This Augmented Reality public art project allows audiences to immerse themselves in virtual experiences documenting the North American migration crisis. The project includes geo-located Augmented Reality scenes produced on location at the U.S./Mexico border, which can be viewed with common mobile phones and tablets along the historic Stavanger waterfront. During the 2016 United States presidential campaign, Donald Trump was quoted as saying, “When Mexico sends its people, they’re not sending their best. They’re not sending you. They’re not sending you. They’re sending people that have lots of problems, and they’re bringing those problems with us. They’re bringing drugs. They’re bringing crime. They’re rapists. And some, I assume, are good people”. Since his election, tensions have hardened and the border has become increasingly militarized. Virtual U.S./Mexico Border seeks to transpose the experience of being at this important border and to document the stories of migration found there.

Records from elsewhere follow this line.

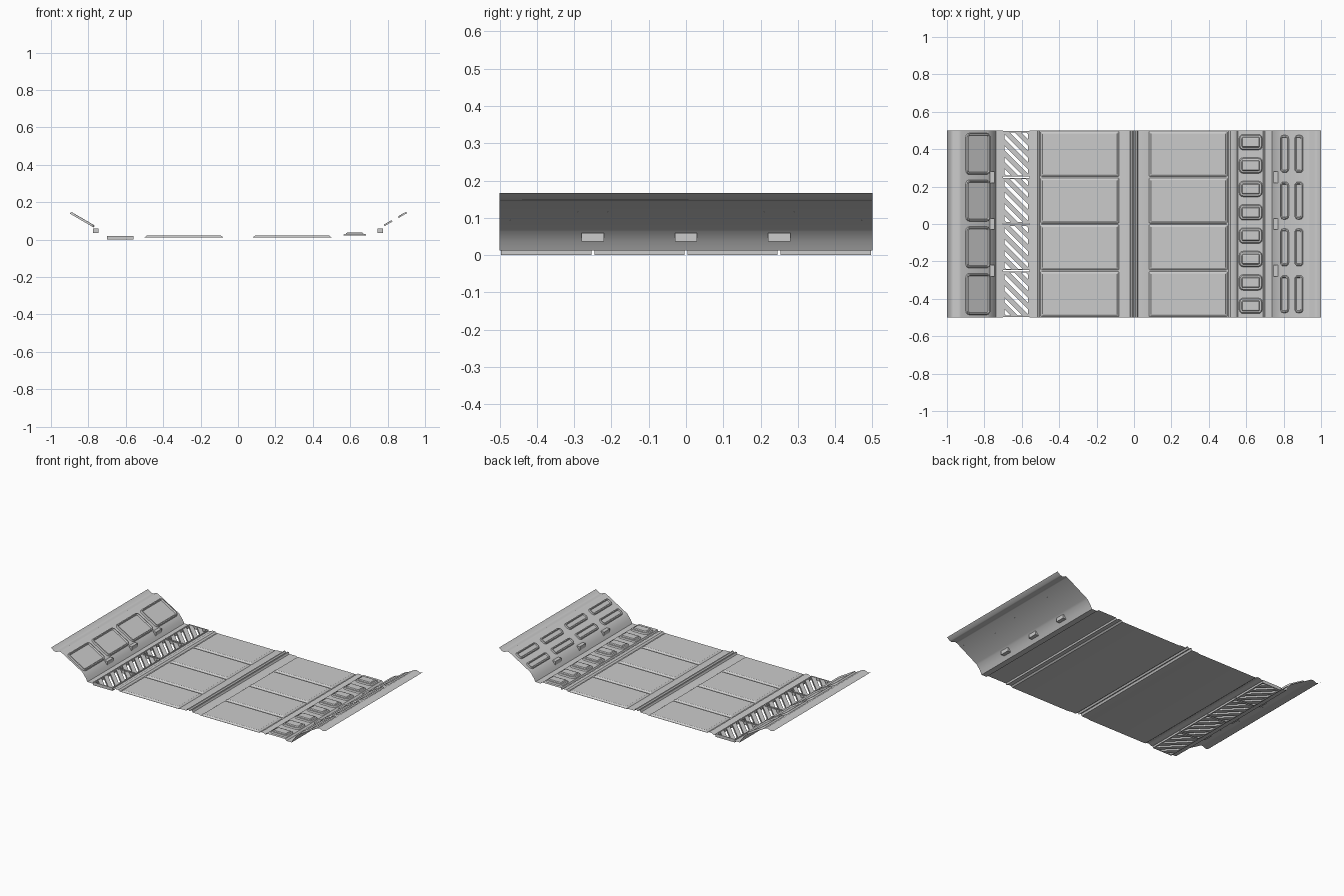
import bpy, bmesh, math
from mathutils import Vector, Matrix

if "Cube" in bpy.data.objects:
    bpy.data.objects.remove(bpy.data.objects["Cube"])


def finish(bm, name, smooth=False):
    me = bpy.data.meshes.new(name)
    bm.to_mesh(me)
    bm.free()
    ob = bpy.data.objects.new(name, me)
    bpy.context.collection.objects.link(ob)
    if smooth:
        bpy.context.view_layer.objects.active = ob
        ob.select_set(True)
        bpy.ops.object.shade_smooth_by_angle(angle=math.radians(35))
        ob.select_set(False)
    return ob


def sheet(name, profile):
    """Open thin sheet: profile (x, z) swept along y."""
    bm = bmesh.new()
    a = [bm.verts.new((x, -0.5, z)) for x, z in profile]
    b = [bm.verts.new((x, 0.5, z)) for x, z in profile]
    for i in range(len(a) - 1):
        bm.faces.new((a[i], a[i + 1], b[i + 1], b[i]))
    return finish(bm, name, True)


def rounded(w, h, r, seg=3):
    pts = []
    for k, (sx, sy) in enumerate(((1, 1), (-1, 1), (-1, -1), (1, -1))):
        for i in range(seg + 1):
            t = math.pi / 2 * (k + i / seg)
            pts.append((sx * (w / 2 - r) + r * math.cos(t),
                        sy * (h / 2 - r) + r * math.sin(t)))
    return pts


def pad(bm, mat, w, h, r, steps):
    """Stack of inset rounded rectangles; steps are (inset, height)."""
    loops = []
    for inset, z in steps:
        pts = rounded(w - 2 * inset, h - 2 * inset, max(r - inset, 0.003))
        loops.append([bm.verts.new(mat @ Vector((x, y, z))) for x, y in pts])
    n = len(loops[0])
    for lo, hi in zip(loops, loops[1:]):
        for i in range(n):
            j = (i + 1) % n
            bm.faces.new((lo[i], lo[j], hi[j], hi[i]))
    bm.faces.new(loops[-1])


def pads(name, spots, w, h, r, steps, tilt=0):
    bm = bmesh.new()
    for p in spots:
        pad(bm, Matrix.Translation(p) @ Matrix.Rotation(tilt, 4, 'Y'), w, h, r, steps)
    return finish(bm, name)


# Folded side walls, floor and centre ridge (gap left for the grating)
wall = [(0.70, 0.012), (0.738, 0.012), (0.75, 0.035), (0.772, 0.064), (0.782, 0.071),
        (0.925, 0.154), (0.94, 0.157), (0.965, 0.147), (0.98, 0.150), (1.0, 0.167)]
rim = [(0.08, 0.012), (0.495, 0.012), (0.505, 0.012), (0.515, 0.02), (0.535, 0.02), (0.55, 0.012)]
ridge = [(0.008, 0.028), (0.016, 0.028), (0.022, 0.016), (0.065, 0.016)]


def mirror(p):
    return [(-x, z) for x, z in reversed(p)]


sheet("left_wall", mirror(wall))
strip = [(0.555, 0.022), (0.69, 0.022)]
sheet("floor_and_right_wall",
      [(-0.56, 0.012)] + mirror(rim) + mirror(ridge) + [(0, 0.018)] + ridge + rim + strip + wall)

rows4 = [-0.375 + 0.25 * i for i in range(4)]
rows8 = [-0.4375 + 0.125 * i for i in range(8)]
slope = math.atan2(0.083, 0.143)


def slope_z(x):
    return 0.071 + 0.58 * (abs(x) - 0.782)


# Floor plates
pads("floor_plates", [(x, y, 0.012) for x in (-0.29, 0.29) for y in rows4],
     0.42, 0.244, 0.008, [(0, 0), (0.010, 0.008), (0.012, 0.009)])

# Raised studs on the right strip
pads("floor_studs", [(0.624, y, 0.022) for y in rows8], 0.124, 0.084, 0.022,
     [(0, 0), (0.005, 0.007), (0.014, 0.008), (0.018, 0.014), (0.022, 0.015)])

# Framed panels on the left wall
pads("wall_panels", [(-0.835, y, slope_z(0.835)) for y in rows4], 0.15, 0.222, 0.022,
     [(0, 0), (0.003, 0.011), (0.009, 0.012), (0.014, 0.003)], slope)

# Slotted ribs on the right wall
pads("wall_ribs", [(x, y, slope_z(x)) for x in (0.805, 0.882) for y in rows4],
     0.052, 0.2, 0.018, [(0, 0), (0.003, 0.008), (0.009, 0.009), (0.013, 0.003)], -slope)

# Small clips on the wall kick plates
bm = bmesh.new()
for x in (-0.76, 0.76):
    for y in (-0.25, 0, 0.25):
        bmesh.ops.create_cube(bm, size=1, matrix=Matrix.Translation((x, y, 0.048))
                              @ Matrix.Diagonal((0.028, 0.06, 0.024, 1)))
finish(bm, "wall_clips")


# Grating tiles: diagonal bars trimmed to the tile, plus a thin frame
def clip(bm, co, no):
    geom = bm.verts[:] + bm.edges[:] + bm.faces[:]
    cut = bmesh.ops.bisect_plane(bm, geom=geom, plane_co=co, plane_no=no, clear_outer=True)
    edges = [e for e in cut["geom_cut"] if isinstance(e, bmesh.types.BMEdge)]
    if edges:
        bmesh.ops.holes_fill(bm, edges=edges, sides=0)


def box(bm, c, size, turn=0):
    bmesh.ops.create_cube(bm, size=1, matrix=Matrix.Translation(c)
                          @ Matrix.Rotation(turn, 4, 'Z') @ Matrix.Diagonal((*size, 1)))


gx, hw, hh = -0.63, 0.07, 0.121
for y in rows4:
    bm = bmesh.new()
    for k in range(-3, 4):
        box(bm, (gx, y + k * 0.062, 0.009), (0.5, 0.026, 0.018), -math.pi / 4)
    clip(bm, (gx + hw, y, 0), (1, 0, 0))
    clip(bm, (gx - hw, y, 0), (-1, 0, 0))
    clip(bm, (gx, y + hh, 0), (0, 1, 0))
    clip(bm, (gx, y - hh, 0), (0, -1, 0))
    for s in (-1, 1):
        box(bm, (gx + s * (hw - 0.004), y, 0.01), (0.008, 2 * hh, 0.02))
        box(bm, (gx, y + s * (hh - 0.003), 0.01), (2 * hw, 0.006, 0.02))
    finish(bm, "grating_tile")
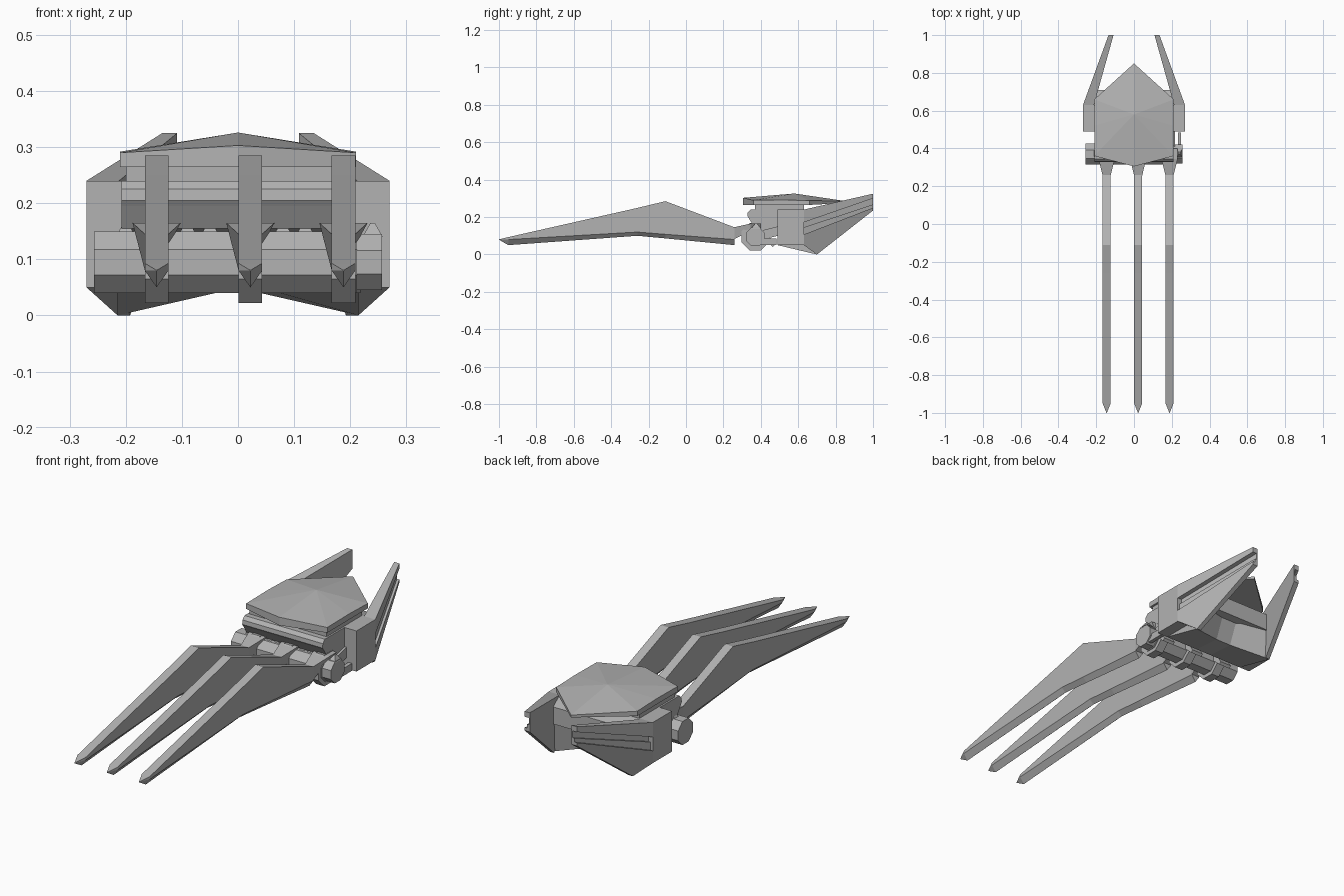
import bpy, bmesh, math

if "Cube" in bpy.data.objects:
    bpy.data.objects.remove(bpy.data.objects["Cube"])

grey = bpy.data.materials.new("plain_grey")
grey.diffuse_color = (0.45, 0.45, 0.45, 1)
grey.use_nodes = True
grey.node_tree.nodes["Principled BSDF"].inputs["Base Color"].default_value = grey.diffuse_color


def finish(name, bm):
    bmesh.ops.recalc_face_normals(bm, faces=bm.faces[:])
    me = bpy.data.meshes.new(name)
    bm.to_mesh(me)
    bm.free()
    me.materials.append(grey)
    ob = bpy.data.objects.new(name, me)
    bpy.context.collection.objects.link(ob)
    return ob


def loft(name, *rings):
    """Solid through rings of equal point count, capped at both ends."""
    bm = bmesh.new()
    vs = [[bm.verts.new(p) for p in ring] for ring in rings]
    n = len(rings[0])
    for a, b in zip(vs, vs[1:]):
        for i in range(n):
            j = (i + 1) % n
            bm.faces.new((a[i], a[j], b[j], b[i]))
    bm.faces.new(vs[0])
    bm.faces.new(vs[-1][::-1])
    return finish(name, bm)


def prism(name, profile, x0, x1):
    """Side profile of (y, z) points extruded along x."""
    return loft(name, *[[(x, y, z) for y, z in profile] for x in (x0, x1)])


def box(name, x0, x1, y0, y1, z0, z1):
    return prism(name, [(y0, z0), (y1, z0), (y1, z1), (y0, z1)], x0, x1)


def circle(r, sides=8, cy=0.37, cz=0.095):
    return [(cy + r * math.cos((i + .5) * math.tau / sides) / math.cos(math.pi / sides),
             cz + r * math.sin((i + .5) * math.tau / sides) / math.cos(math.pi / sides))
            for i in range(sides)]


# Three blades with a flat spine and a keeled lower edge, plus their knuckles
H = 0.021
for n, cx in enumerate((-0.145, 0.022, 0.188)):
    def section(y, top, side, keel, w=H):
        return [(cx - w, y, top), (cx + w, y, top), (cx + w, y, side),
                (cx, y, keel), (cx - w, y, side)]
    loft(f"blade_{n}",
         section(-1.0, 0.081, 0.08, 0.079, 0.001),
         section(-0.95, 0.093, 0.08, 0.05),
         section(-0.26, 0.249, 0.12, 0.10),
         section(-0.11, 0.285, 0.108, 0.086),
         section(0.26, 0.145, 0.08, 0.05))
    prism(f"knuckle_ring_{n}", circle(0.073), cx - H, cx + H)
    # Flared cap leading from the blade root over the axle
    loft(f"knuckle_cap_{n}",
         [(cx - H, .255, .145), (cx + H, .255, .145), (cx + H, .255, .08), (cx - H, .255, .08)],
         [(cx - .043, .345, .165), (cx + .043, .345, .165), (cx + H, .345, .125), (cx - H, .345, .125)],
         [(cx - .043, .40, .165), (cx + .043, .40, .165), (cx + H, .40, .13), (cx - H, .40, .13)])
    # Hooked arm behind the axle
    prism(f"hook_{n}", [(.41, .13), (.49, .15), (.49, .10), (.45, .09),
                        (.475, .05), (.465, .04), (.42, .08)], cx - .03, cx + .03)

# Axle and its small ridge teeth
prism("axle", circle(0.055), -0.257, 0.212)
prism("axle_end", circle(0.05), 0.212, 0.257)
for n, x in enumerate((-.2, -.09, -.05, .08, .12, .24)):
    loft(f"axle_tooth_{n}",
         [(x - .018, .35, .14), (x + .018, .35, .14), (x + .018, .40, .14), (x - .018, .40, .14)],
         [(x - .004, .37, .165), (x + .004, .37, .165), (x + .004, .38, .165), (x - .004, .38, .165)])
box("end_plate", 0.232, 0.25, 0.40, 0.485, 0.05, 0.085)

# Palm body with rounded front bar
prism("palm_body", [(.36, .24), (.345, .24), (.33, .225), (.328, .205), (.335, .195),
                    (.36, .155), (.49, .12), (.71, .14), (.71, .22), (.64, .24)], -.208, .208)
box("neck", -.2, .2, .37, .63, .235, .268)

# Lower hull, arched across the middle
loft("lower_hull", *[[(x, .49, .05), (x, yb, zb), (x, yt, .16), (x, .49, .20)]
                     for x, yb, zb, yt in ((-.215, .70, 0, .71), (-.04, .63, .04, .68),
                                           (.04, .63, .04, .68), (.215, .70, 0, .71))])

# Side pylons and swept rear horns with a stepped groove on the outside
def outer(y): return 0.27 - (y - 0.63) * 0.365
def inner(y): return 0.212 - (y - 0.63) * 0.28


for s, side in ((-1, "left"), (1, "right")):
    box(f"pylon_{side}", s * .205, s * .27, .49, .63, .05, .24)

    def horn(part, pts, inset=0.0):
        loft(f"horn_{part}_{side}",
             [(s * (outer(y) - inset - (.03 if z == 0 else 0)), y, z) for y, z in pts],
             [(s * inner(y), y, z) for y, z in pts])
    horn("upper", [(.63, .24), (1, .325), (1, .30), (.63, .172)])
    horn("groove", [(.63, .172), (1, .30), (1, .268), (.63, .145)], .022)
    horn("step", [(.63, .145), (1, .268), (1, .25), (.63, .107)], .012)
    horn("lower", [(.63, .107), (1, .25), (1, .235), (.70, 0), (.63, .05)])

# Six-sided top plate with a creased, peaked surface
bm = bmesh.new()
rim = [(0, .305, .303), (.21, .36, .29), (.21, .52, .292), (.21, .66, .288),
       (0, .85, .286), (-.21, .66, .288), (-.21, .52, .292), (-.21, .36, .29)]
top = [bm.verts.new(p) for p in rim]
low = [bm.verts.new((x, y, .265 if y < .8 else .275)) for x, y, z in rim]
peak = bm.verts.new((0, .58, .326))
for i in range(8):
    j = (i + 1) % 8
    bm.faces.new((top[i], top[j], peak))
    bm.faces.new((low[i], low[j], top[j], top[i]))
bm.faces.new(low[::-1])
finish("top_plate", bm)
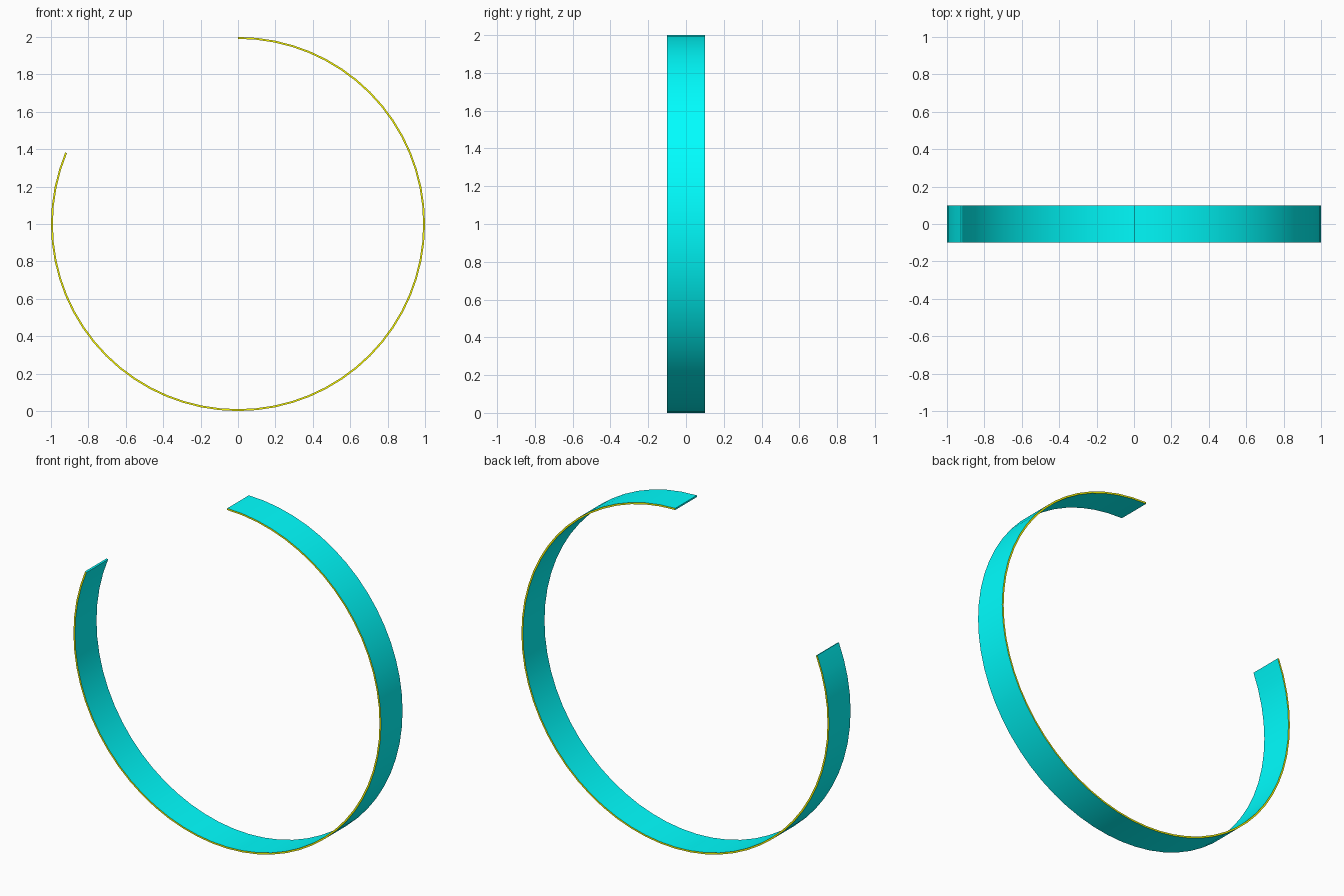
import bpy, bmesh, math

if "Cube" in bpy.data.objects:
    bpy.data.objects.remove(bpy.data.objects["Cube"])

OUTER, INNER, HALF_WIDTH = 1.0, 0.99, 0.1
STEPS = 52                       # 52 steps of a 64-sided circle
STEP = math.tau / 64


def material(name, color):
    m = bpy.data.materials.new(name)
    m.diffuse_color = color
    m.use_nodes = True
    m.node_tree.nodes["Principled BSDF"].inputs["Base Color"].default_value = m.diffuse_color
    return m


# Open band: a thin rectangle swept clockwise from the top of the circle
bm = bmesh.new()
rings = []
for i in range(STEPS + 1):
    a = math.pi / 2 - i * STEP
    section = [(OUTER, -HALF_WIDTH), (OUTER, HALF_WIDTH),
               (INNER, HALF_WIDTH), (INNER, -HALF_WIDTH)]
    rings.append([bm.verts.new((r * math.cos(a), y, 1 + r * math.sin(a)))
                  for r, y in section])

for r0, r1 in zip(rings, rings[1:]):
    for k in range(4):
        n = (k + 1) % 4
        face = bm.faces.new((r0[k], r0[n], r1[n], r1[k]))
        face.material_index = k % 2      # rims are yellow

# End caps
bm.faces.new(rings[0])
bm.faces.new(rings[-1])
bmesh.ops.recalc_face_normals(bm, faces=bm.faces)

mesh = bpy.data.meshes.new("open_band")
bm.to_mesh(mesh)
bm.free()
mesh.materials.append(material("cyan", (0, 1, 1, 1)))
mesh.materials.append(material("yellow", (1, 1, 0, 1)))

band = bpy.data.objects.new("open_band", mesh)
bpy.context.collection.objects.link(band)
bpy.context.view_layer.objects.active = band
band.select_set(True)
bpy.ops.object.shade_smooth_by_angle(angle=math.radians(30))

“I grew up near the U.S./Mexico border in San Diego california. in the early days, there were no fences or walls between the two countries on the bluffs that overlook the Pacific ocean. Dedicated as Friendship Park on august 18, 1971, this space was considered a liminal space, which the two people shared. over the years, the area has experienced a succession of fortifications reflecting the changing tone of U.S. border politics, from friendship to distrusted adversary. although the footprint of Friendship Park is still visible in satellite images, the border now consists of double steel fencing running right down the middle with a 30 meter buffer zone terminating 100 meters out to sea. embracing the concept of expanded cinema, Virtual US/Mexico Border is intended to transport biennial participants halfway around the world and transform the Vågen waterfront along Strandkaien to a symbolic space”.
– John craig Freeman

Commissioned by Screen City Biennial.

To view the augmented reality work on location along the waterfront in Stavanger, Norway with any late model iPhone, iPad or Android, install the free Layar augmented reality app, Next, search Geo Layers for ‘Screen City Biennial’ or scan this QR code within the Layar app.

Download the AR-application Layer, search Geo Layers for ‘Screen City Biennial’ and open US/Mexico Border.

Begin the Augmented Reality experience from MS Sandnes.

Images: John Craig Freeman, Virtual U.S./Mexico Border (2017), Augmented Reality (AR) public art, with sound, Visualization of Virtual U.S./Mexico Border. Commissioned by Screen City Biennial. Courtesy of the artist.